Bolivia: Only superlatives do it justice. It’s the hemisphere’s highest, most isolated and most rugged nation. It’s among the earth’s coldest, warmest, windiest and steamiest spots. It boasts the driest, saltiest and swampiest natural landscapes in the world.Small Colonial cities and towns like Sucre and Potosí and Sorata dot the landscape in the mountains and near Lake Titicaca and speak of a time of great mineral wealth. Silver was mined in the once mineral rich Potosi until there was no silver left and the city was then reduced to mining tin. Bolivia is also a place where the indigenous community has withstood against cultural assimilation or erosion remarkably well. In a country of about 9 million more than 60% of that population is indigenous and their vibrant folk traditions remain largely intact. Here you will walk among Aymará, Quechua, Guaraní and over 30 other ethnic groups. Bolivia has it all…except, that is, for beaches.No beaches but you do have the Cordillera Real. The Cordillera Real, a range with almost a thousand peaks soaring over 5,000 meters matches anything the Himalayas can offer in climbing and trekking, but with much less of the human traffic. This is one of the most rugged inhabited environments on earth, from shimmering Lake Titicaca, the only lake to give birth to an empire, to the stark Salar de Uyuni, the most vast and high salt lake in the world - 12,000 sq km of blinding white, completely flat nothingness.It is a vast and surreal tract of wild, unexplored natural beauty. You will find a simply breathtaking and sprawling wilderness.
Bolivia is a haven for the outdoor adventure seeker so please be sure to plan ahead. Flights and accommodations before or after event dates should be booked early for peak-season travel and the Inca Run takes place during peak season.There are only a few airlines offering direct flights to Bolivia. There are direct services to most major South American cities; the flights to/from Chile and Peru are the cheapest.The USA & CanadaInexpensive tickets from North American gateways (Miami is cheapest) usually have restrictions. Often there’s a two-week advance-purchase requirement, and usually you must stay at least one week and no more than three months (prices often double for longer periods).
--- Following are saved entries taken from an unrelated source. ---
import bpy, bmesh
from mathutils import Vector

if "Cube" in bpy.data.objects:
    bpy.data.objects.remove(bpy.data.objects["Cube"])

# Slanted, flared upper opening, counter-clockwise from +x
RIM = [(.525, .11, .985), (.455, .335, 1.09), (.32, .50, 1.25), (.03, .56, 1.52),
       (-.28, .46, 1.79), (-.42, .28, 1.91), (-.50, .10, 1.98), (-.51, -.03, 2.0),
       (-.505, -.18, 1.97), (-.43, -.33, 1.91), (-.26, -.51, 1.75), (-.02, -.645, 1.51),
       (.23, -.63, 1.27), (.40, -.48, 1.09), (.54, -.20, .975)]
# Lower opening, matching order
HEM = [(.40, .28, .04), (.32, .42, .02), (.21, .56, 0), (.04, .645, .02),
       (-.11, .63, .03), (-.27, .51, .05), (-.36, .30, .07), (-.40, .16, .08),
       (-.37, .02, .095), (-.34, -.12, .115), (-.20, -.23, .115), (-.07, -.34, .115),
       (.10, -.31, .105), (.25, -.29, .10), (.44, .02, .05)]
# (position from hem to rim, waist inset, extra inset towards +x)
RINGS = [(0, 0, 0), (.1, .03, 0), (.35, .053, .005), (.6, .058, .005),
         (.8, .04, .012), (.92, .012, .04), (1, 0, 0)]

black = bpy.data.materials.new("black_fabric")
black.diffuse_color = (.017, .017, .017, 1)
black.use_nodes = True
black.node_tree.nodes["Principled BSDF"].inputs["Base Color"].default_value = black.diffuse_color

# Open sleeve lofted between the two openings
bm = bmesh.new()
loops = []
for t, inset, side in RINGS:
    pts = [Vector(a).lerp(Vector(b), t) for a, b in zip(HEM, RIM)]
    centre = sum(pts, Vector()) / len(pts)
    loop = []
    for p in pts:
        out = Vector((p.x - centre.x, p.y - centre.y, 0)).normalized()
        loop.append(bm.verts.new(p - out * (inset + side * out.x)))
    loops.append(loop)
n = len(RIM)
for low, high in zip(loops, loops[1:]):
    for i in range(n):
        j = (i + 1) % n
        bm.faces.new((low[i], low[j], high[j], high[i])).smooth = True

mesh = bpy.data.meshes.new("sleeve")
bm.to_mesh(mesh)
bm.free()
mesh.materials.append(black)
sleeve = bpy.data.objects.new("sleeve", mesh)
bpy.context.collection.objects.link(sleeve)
Airlines with international flights and offices in La Paz include the following: